In recent decades, insects have become more resistant to pesticides. As resistance becomes more widespread, the agricultural biotechnology sector has sought viable alternatives to curtail the huge economic losses associated with insect pests. One of these alternative approaches, called RNA interference (RNAi), could be used to kill pests by silencing genes that are critical for their survival.
RNAi (a 2006 Nobel Prize-winning discovery), which functions across a wide range of plants and animals, is a useful laboratory tool for the study of gene function. In addition to application for commercial pest control in agriculture, RNAi-based technologies are also being pursued for use in animal and human healthcare.
RNAi can be initiated by feeding double-stranded RNA (dsRNA) to the target insect pest. These dsRNA are cut within cells into short interfering RNAs (siRNAs) by Dicer enzymes. The siRNAs, carried by a protein complex, scan for other RNAs with a complementary sequence. These target sequences are bound by the siRNA and subsequently cleaved, thereby preventing the production of proteins essential for survival of the insect pest.
RNAi has been successfully applied for management of corn-feeding beetles by expressing dsRNA in the corn plant. Although RNAi works well against beetles (order Coleoptera), it does not work well against other groups of insects, including moths (order Lepidoptera), which cause considerable damage to a wide range of crops. The reasons underlying the limited utility of RNAi for lepidopteran pest management were unclear until recently.
Univ. of Kentucky scientists affiliated with the Center for Arthropod Management Technologies (CAMTech), an Industry-University Cooperative Research Center funded by the National Science Foundation, conducted research to address the differential efficiency of RNAi.

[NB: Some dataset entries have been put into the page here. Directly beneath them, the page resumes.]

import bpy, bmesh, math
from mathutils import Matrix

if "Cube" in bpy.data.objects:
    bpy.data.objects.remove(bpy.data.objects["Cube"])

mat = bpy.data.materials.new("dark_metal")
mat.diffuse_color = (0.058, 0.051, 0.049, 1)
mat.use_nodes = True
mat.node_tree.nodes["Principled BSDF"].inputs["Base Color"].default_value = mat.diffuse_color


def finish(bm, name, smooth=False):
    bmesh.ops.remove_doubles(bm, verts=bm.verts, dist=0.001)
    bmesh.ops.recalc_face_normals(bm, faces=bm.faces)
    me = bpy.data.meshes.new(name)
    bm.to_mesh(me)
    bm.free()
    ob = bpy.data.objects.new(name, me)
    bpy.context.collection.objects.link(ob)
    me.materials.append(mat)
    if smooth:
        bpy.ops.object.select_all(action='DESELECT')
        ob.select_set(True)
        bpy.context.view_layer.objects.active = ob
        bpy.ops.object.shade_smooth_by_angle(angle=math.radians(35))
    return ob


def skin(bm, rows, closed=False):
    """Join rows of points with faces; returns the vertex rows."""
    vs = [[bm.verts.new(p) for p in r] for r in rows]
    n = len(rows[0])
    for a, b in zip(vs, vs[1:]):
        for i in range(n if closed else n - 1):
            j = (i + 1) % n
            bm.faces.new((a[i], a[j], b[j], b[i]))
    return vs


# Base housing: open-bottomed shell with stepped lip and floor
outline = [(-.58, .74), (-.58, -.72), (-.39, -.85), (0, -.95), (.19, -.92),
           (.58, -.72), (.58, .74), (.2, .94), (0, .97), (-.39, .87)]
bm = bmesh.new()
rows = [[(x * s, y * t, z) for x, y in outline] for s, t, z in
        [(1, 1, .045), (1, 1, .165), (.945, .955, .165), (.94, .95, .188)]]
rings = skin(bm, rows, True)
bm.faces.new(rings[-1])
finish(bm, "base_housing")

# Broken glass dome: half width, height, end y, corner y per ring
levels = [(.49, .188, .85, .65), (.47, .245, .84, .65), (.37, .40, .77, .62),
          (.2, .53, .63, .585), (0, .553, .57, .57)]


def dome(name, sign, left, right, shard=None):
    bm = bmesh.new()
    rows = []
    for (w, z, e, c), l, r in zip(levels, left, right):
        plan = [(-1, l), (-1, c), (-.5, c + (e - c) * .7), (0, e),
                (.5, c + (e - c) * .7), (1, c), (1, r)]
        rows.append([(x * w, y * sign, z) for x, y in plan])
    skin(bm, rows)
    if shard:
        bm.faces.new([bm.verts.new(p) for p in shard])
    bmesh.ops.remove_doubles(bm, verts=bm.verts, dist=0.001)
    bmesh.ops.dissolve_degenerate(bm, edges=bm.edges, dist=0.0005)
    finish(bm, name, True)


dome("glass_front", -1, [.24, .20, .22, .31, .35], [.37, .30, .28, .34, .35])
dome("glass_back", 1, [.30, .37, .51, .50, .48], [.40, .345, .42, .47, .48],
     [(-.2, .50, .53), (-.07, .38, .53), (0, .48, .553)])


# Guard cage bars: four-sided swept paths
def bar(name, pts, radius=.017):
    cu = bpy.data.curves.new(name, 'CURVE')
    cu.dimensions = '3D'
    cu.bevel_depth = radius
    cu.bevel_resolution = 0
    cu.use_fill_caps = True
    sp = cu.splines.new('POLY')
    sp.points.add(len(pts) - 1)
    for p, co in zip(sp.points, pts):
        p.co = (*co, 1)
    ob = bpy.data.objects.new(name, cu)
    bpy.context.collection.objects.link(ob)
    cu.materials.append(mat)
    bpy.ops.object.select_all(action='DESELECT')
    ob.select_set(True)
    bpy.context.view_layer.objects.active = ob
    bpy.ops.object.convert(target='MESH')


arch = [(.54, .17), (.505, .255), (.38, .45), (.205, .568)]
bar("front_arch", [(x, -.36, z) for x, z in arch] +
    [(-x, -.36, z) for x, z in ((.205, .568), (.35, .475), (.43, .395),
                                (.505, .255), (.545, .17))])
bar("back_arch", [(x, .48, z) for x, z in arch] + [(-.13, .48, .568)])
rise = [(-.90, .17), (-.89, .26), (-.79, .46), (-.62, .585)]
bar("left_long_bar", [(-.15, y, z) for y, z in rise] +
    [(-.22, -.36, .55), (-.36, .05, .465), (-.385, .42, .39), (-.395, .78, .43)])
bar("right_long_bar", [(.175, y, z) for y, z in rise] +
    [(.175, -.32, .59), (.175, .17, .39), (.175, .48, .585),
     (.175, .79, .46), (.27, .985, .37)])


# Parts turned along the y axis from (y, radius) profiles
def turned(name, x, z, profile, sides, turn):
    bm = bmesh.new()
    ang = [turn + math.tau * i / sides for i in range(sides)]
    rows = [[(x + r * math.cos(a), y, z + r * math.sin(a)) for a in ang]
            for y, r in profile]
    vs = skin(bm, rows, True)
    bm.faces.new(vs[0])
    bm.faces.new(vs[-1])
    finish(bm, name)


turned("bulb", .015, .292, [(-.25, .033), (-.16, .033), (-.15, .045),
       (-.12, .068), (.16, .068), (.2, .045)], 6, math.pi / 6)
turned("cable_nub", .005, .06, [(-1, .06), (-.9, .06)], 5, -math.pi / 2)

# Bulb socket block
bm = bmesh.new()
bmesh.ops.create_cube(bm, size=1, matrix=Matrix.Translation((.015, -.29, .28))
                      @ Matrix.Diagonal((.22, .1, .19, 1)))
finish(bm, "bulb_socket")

In order to trigger RNAi, dsRNAs must withstand degradation by nuclease enzymes (dsRNases), be absorbed into the cell, and be transported via endosomes (membrane-bound compartments) within the cell to appropriate sites for processing into siRNA. Previous research had suggested that poor uptake of dsRNA played a primary role in the differential efficiency of RNAi against insect pests. CAMTech scientists led by Subba Reddy Palli performed a comparative analysis of dsRNA degradation, uptake, and processing in the Colorado potato beetle (CPB; Coleoptera), in which RNAi works very well, and in the fall armyworm (FAW; Lepidoptera), in which RNAi does not work well.

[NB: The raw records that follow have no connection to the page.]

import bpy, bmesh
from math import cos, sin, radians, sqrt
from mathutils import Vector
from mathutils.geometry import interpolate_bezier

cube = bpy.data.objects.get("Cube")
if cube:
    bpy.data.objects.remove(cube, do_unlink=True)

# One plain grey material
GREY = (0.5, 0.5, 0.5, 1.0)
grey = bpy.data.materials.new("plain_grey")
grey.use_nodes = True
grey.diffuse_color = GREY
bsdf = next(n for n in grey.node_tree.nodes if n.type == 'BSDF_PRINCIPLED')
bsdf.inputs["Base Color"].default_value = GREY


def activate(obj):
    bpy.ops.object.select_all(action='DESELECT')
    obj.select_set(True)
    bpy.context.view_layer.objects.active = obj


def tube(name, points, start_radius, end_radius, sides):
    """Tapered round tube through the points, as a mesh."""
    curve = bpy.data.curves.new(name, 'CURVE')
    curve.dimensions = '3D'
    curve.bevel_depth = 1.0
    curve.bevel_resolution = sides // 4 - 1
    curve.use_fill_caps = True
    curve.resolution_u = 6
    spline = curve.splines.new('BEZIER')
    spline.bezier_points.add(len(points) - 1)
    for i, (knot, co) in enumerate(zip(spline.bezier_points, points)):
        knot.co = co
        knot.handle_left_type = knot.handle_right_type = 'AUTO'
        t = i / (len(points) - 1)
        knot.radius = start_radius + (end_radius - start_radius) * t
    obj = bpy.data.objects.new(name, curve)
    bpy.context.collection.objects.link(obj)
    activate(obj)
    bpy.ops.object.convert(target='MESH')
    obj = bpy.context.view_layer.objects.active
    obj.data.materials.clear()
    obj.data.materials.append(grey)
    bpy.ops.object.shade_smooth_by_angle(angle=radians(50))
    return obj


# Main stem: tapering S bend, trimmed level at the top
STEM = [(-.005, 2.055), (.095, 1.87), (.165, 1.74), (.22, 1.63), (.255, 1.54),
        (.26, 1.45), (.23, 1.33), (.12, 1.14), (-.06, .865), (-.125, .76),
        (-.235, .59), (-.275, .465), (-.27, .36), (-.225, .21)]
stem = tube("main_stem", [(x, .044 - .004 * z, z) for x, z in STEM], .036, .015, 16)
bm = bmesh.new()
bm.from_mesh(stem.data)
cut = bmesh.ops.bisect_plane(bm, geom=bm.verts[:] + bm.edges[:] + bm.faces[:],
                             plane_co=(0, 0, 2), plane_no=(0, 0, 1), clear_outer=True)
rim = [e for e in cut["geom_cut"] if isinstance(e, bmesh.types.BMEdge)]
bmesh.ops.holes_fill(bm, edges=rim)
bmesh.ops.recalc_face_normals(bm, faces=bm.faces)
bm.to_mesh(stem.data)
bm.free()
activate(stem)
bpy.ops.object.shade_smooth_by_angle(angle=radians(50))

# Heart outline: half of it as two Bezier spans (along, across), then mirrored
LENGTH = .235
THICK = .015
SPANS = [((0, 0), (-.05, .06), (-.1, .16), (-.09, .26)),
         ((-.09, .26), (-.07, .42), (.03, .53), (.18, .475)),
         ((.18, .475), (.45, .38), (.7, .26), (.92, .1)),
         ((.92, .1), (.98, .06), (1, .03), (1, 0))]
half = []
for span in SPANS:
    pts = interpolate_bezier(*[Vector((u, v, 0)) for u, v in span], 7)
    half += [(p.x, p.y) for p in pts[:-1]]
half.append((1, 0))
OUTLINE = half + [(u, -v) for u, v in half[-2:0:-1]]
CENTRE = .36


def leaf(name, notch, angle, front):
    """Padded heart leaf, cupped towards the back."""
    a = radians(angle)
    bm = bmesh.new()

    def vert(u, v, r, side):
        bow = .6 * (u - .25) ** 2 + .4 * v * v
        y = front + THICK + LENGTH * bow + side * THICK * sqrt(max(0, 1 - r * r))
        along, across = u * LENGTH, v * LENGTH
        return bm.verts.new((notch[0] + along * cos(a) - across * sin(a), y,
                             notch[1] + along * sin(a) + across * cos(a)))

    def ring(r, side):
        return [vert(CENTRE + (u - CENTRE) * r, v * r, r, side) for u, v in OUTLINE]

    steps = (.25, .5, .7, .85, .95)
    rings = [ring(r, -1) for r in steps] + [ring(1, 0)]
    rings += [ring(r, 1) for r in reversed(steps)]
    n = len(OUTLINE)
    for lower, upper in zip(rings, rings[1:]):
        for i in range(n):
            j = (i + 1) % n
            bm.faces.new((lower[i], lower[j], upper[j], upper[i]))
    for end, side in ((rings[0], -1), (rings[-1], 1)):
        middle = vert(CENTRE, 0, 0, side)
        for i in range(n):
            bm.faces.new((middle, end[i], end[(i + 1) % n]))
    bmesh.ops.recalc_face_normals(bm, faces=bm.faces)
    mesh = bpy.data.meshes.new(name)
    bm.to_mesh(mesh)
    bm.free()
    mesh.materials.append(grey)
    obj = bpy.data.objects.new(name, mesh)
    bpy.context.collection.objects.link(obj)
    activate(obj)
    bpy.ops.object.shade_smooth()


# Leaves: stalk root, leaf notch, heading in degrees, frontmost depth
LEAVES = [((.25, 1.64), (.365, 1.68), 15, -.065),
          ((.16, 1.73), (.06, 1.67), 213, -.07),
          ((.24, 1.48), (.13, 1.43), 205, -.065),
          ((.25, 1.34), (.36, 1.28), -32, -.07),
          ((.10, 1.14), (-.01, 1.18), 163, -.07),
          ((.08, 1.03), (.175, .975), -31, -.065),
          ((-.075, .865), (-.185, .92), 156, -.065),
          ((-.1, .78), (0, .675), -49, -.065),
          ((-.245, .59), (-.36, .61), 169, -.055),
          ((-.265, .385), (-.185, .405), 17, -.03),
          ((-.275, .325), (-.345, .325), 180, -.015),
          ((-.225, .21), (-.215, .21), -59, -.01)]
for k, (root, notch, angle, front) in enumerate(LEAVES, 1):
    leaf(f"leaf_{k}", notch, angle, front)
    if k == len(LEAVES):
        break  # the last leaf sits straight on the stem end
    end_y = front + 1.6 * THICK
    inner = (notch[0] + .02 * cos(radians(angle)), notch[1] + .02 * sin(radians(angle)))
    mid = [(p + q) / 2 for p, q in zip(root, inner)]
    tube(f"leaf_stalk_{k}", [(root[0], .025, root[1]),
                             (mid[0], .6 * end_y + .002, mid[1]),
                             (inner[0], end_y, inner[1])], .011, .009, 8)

In addition to identifying the key proteins involved in RNAi, the team demonstrated that the primary reason for differences in the efficiency of RNAi among insects is likely due to the disappearance of dsRNA into endosomes rather than from limited dsRNA uptake. The dsRNA taken up by CPB cells was processed into siRNA, which silenced target genes. In contrast, the dsRNA taken up by FAW cells were observed to accumulate in endosomes, and not form siRNA that would otherwise silence the genes critical to insect survival. This discovery can now be used to improve RNAi efficiency in major insect pests and disease vectors for which RNAi does not work well.
Along with the potential for endosomal entrapment, the successful delivery of dsRNA to insect cells faces other challenges, including digestion of dsRNA by dsRNases. CAMTech scientists at Univ. of Kentucky and Iowa State Univ. are employing nanotechnology to address these problems. dsRNA that is conjugated to nanoparticles is protected from dsRNases and is taken up by cells more efficiently.

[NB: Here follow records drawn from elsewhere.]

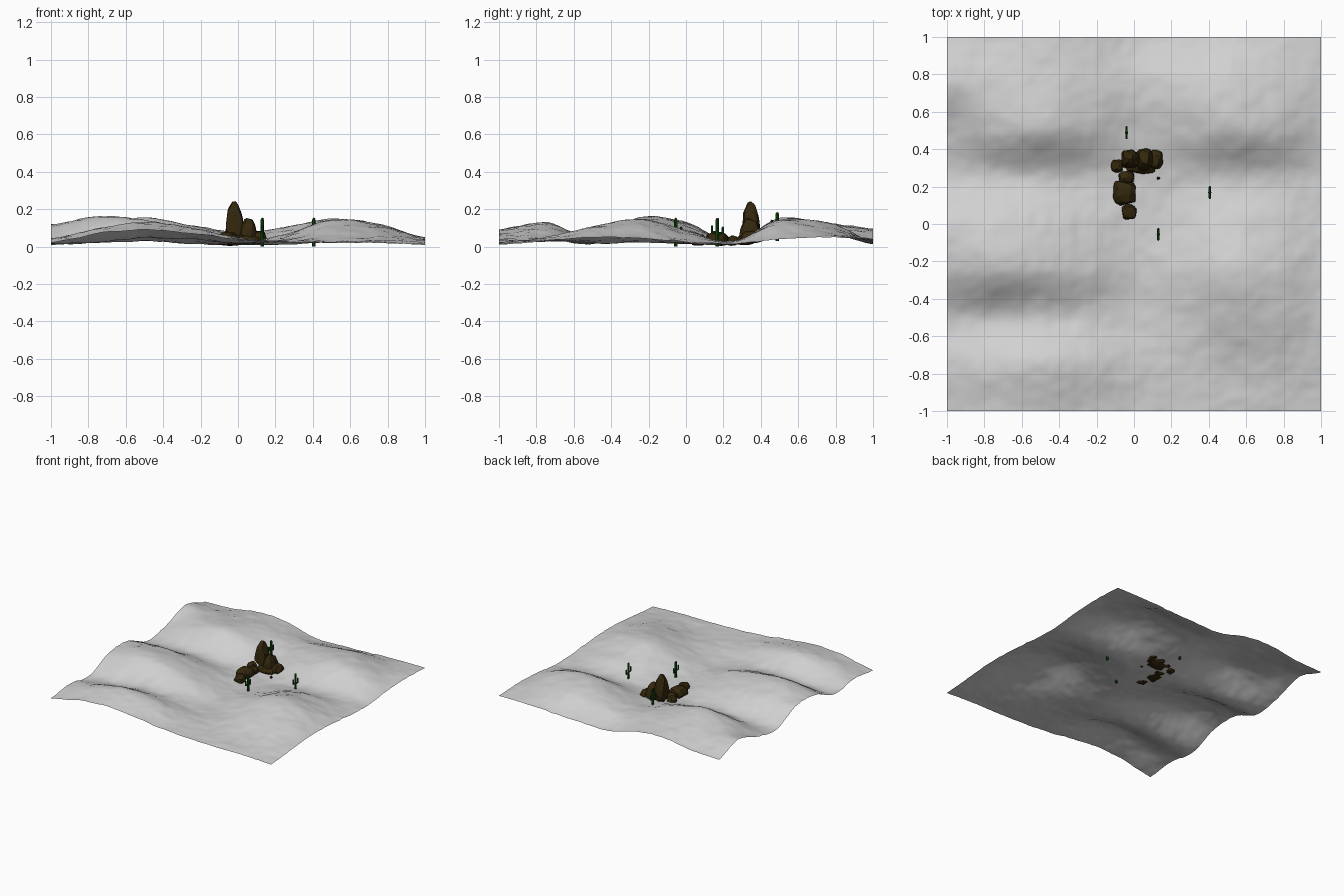
import bpy, bmesh, math, random
from mathutils import Vector, Matrix, noise

if "Cube" in bpy.data.objects:
    bpy.data.objects.remove(bpy.data.objects["Cube"])

random.seed(4)


def material(name, rgb):
    m = bpy.data.materials.new(name)
    m.diffuse_color = (*rgb, 1)
    m.use_nodes = True
    m.node_tree.nodes["Principled BSDF"].inputs["Base Color"].default_value = m.diffuse_color
    return m


SAND = material("pale grey sand", (0.64, 0.64, 0.64))
ROCK = material("dark brown rock", (0.033, 0.02, 0.004))
GREEN = material("cactus green", (0.007, 0.08, 0.005))


def finish(bm, name, mat, smooth=False):
    bmesh.ops.recalc_face_normals(bm, faces=bm.faces)
    me = bpy.data.meshes.new(name)
    bm.to_mesh(me)
    bm.free()
    me.materials.append(mat)
    for p in me.polygons:
        p.use_smooth = smooth
    ob = bpy.data.objects.new(name, me)
    bpy.context.collection.objects.link(ob)
    return ob


# Dune heights in hundredths, rows from front (y=-1) to back, columns x=-1..1
DUNES = [
    (2, 7, 9, 7, 4, 2.5, 2, 2, 1),
    (4.5, 9.5, 13, 10, 4.5, 3, 4, 5, 3),
    (1.5, 2.5, 4.5, 4, 1.5, 4, 10, 10, 5),
    (10.5, 15.5, 14, 9, 2.5, 6.5, 14.5, 12, 4.5),
    (11, 13, 11, 6, 1.5, 3.5, 8.5, 7, 2.5),
    (1.2, 2, 3, 1.5, 1.2, 1.5, 2.5, 3, 1.5),
    (5, 11, 15, 10.5, 5, 8.5, 14, 12, 4),
    (12, 11, 13, 11, 7.5, 10, 13, 9, 5),
    (5, 6, 9.5, 8, 2, 2, 3, 4, 4),
]


def spline(v, t):
    # smooth curve through evenly spaced values
    i = min(int(t), len(v) - 2)
    f = t - i
    a, b, c, d = v[max(i - 1, 0)], v[i], v[i + 1], v[min(i + 2, len(v) - 1)]
    return b + 0.5 * f * (c - a + f * (2 * a - 5 * b + 4 * c - d + f * (3 * (b - c) + d - a)))


def ground(x, y):
    u, w = max(0, min(8, (x + 1) * 4)), max(0, min(8, (y + 1) * 4))
    z = spline([spline(r, u) for r in DUNES], w) / 100
    z += 0.005 * noise.noise(Vector((x * 9, y * 9, 0))) + 0.004 * noise.noise(Vector((x * 22, y * 22, 5)))
    return max(z, 0.008)


# Rolling dune sheet
bm = bmesh.new()
bmesh.ops.create_grid(bm, x_segments=90, y_segments=90, size=1)
for v in bm.verts:
    v.co.z = ground(v.co.x, v.co.y)
dunes = finish(bm, "dunes", SAND, True)
if dunes.data.polygons[0].normal.z < 0:
    dunes.data.flip_normals()


# Faceted boulders: hull of scattered points on a rounded box, narrowed upward
def rock(name, x, y, wx, wy, top, taper=0.7):
    bm = bmesh.new()
    base = max(0.004, ground(x, y) - 0.012)
    for _ in range(45):
        d = Vector([random.gauss(0, 1) for _ in range(3)]).normalized()
        p = [math.copysign(abs(c) ** 0.65, c) for c in d]
        h = (p[2] + 1) / 2
        s = 1 - (1 - taper) * h * h
        bm.verts.new((x + p[0] * wx / 2 * s, y + p[1] * wy / 2 * s, base + h * (top - base)))
    bmesh.ops.convex_hull(bm, input=bm.verts)
    bmesh.ops.delete(bm, geom=[v for v in bm.verts if not v.link_faces], context='VERTS')
    finish(bm, name, ROCK)


rock("rock_spire", -0.02, 0.345, 0.115, 0.115, 0.243, 0.45)
rock("rock_shoulder", 0.055, 0.345, 0.10, 0.13, 0.157, 0.5)
rock("rock_east", 0.115, 0.345, 0.085, 0.11, 0.085)
rock("rock_apron", 0.04, 0.315, 0.18, 0.10, 0.065)
rock("rock_west", -0.09, 0.31, 0.07, 0.075, 0.065)
rock("rock_link", -0.04, 0.25, 0.09, 0.07, 0.06)
rock("rock_south", -0.05, 0.17, 0.135, 0.15, 0.08)
rock("rock_south_small", -0.025, 0.065, 0.085, 0.09, 0.07)


# Cacti: column plus two upturned arms, each limb a tube with a round tip
def tube(bm, a, b, r):
    a, b = Vector(a), Vector(b)
    d = b - a
    rot = Vector((0, 0, 1)).rotation_difference(d).to_matrix().to_4x4()
    bmesh.ops.create_cone(bm, cap_ends=True, segments=8, radius1=r, radius2=r, depth=d.length,
                          matrix=Matrix.Translation((a + b) / 2) @ rot)
    bmesh.ops.create_icosphere(bm, subdivisions=1, radius=r, matrix=Matrix.Translation(b))


def cactus(name, x, y, top):
    bm = bmesh.new()
    tube(bm, (x, y, top - 0.155), (x, y, top - 0.009), 0.009)
    for side, low in ((-1, 0.078), (1, 0.085)):
        elbow = (x, y + side * 0.029, top - low)
        tube(bm, (x, y, top - low), elbow, 0.006)
        tube(bm, elbow, (x, y + side * 0.029, top - low + 0.032), 0.006)
    finish(bm, name, GREEN)


cactus("cactus_front", 0.13, -0.055, 0.155)
cactus("cactus_right", 0.405, 0.168, 0.155)
cactus("cactus_back", -0.04, 0.488, 0.185)

# Pebble beside the rocks
rock("pebble", 0.13, 0.245, 0.02, 0.014, 0.03)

The researchers used porous silica nanoparticles to deliver dsRNA to insects. In addition, they are performing studies on polyanhydrite nanoparticles to determine how particle size, type, and exposure route affect uptake of nanoparticles in insects such as mosquitoes and cockroaches. The results of these studies will facilitate industrially attractive solutions to the pressing problem of pesticide resistance, which will allow for the development of dsRNA-nanoparticle formulations for improved RNAi-mediated control of insect pests and disease vectors.
This technology was funded through the NSF Industry-University Cooperative Research Centers Program (IUCRC).
This article was prepared by the National Science Foundation in partnership with CEP.
Would you like to reuse content from CEP Magazine? It’s easy to request permission to reuse content. Simply click here to connect instantly to licensing services, where you can choose from a list of options regarding how you would like to reuse the desired content and complete the transaction.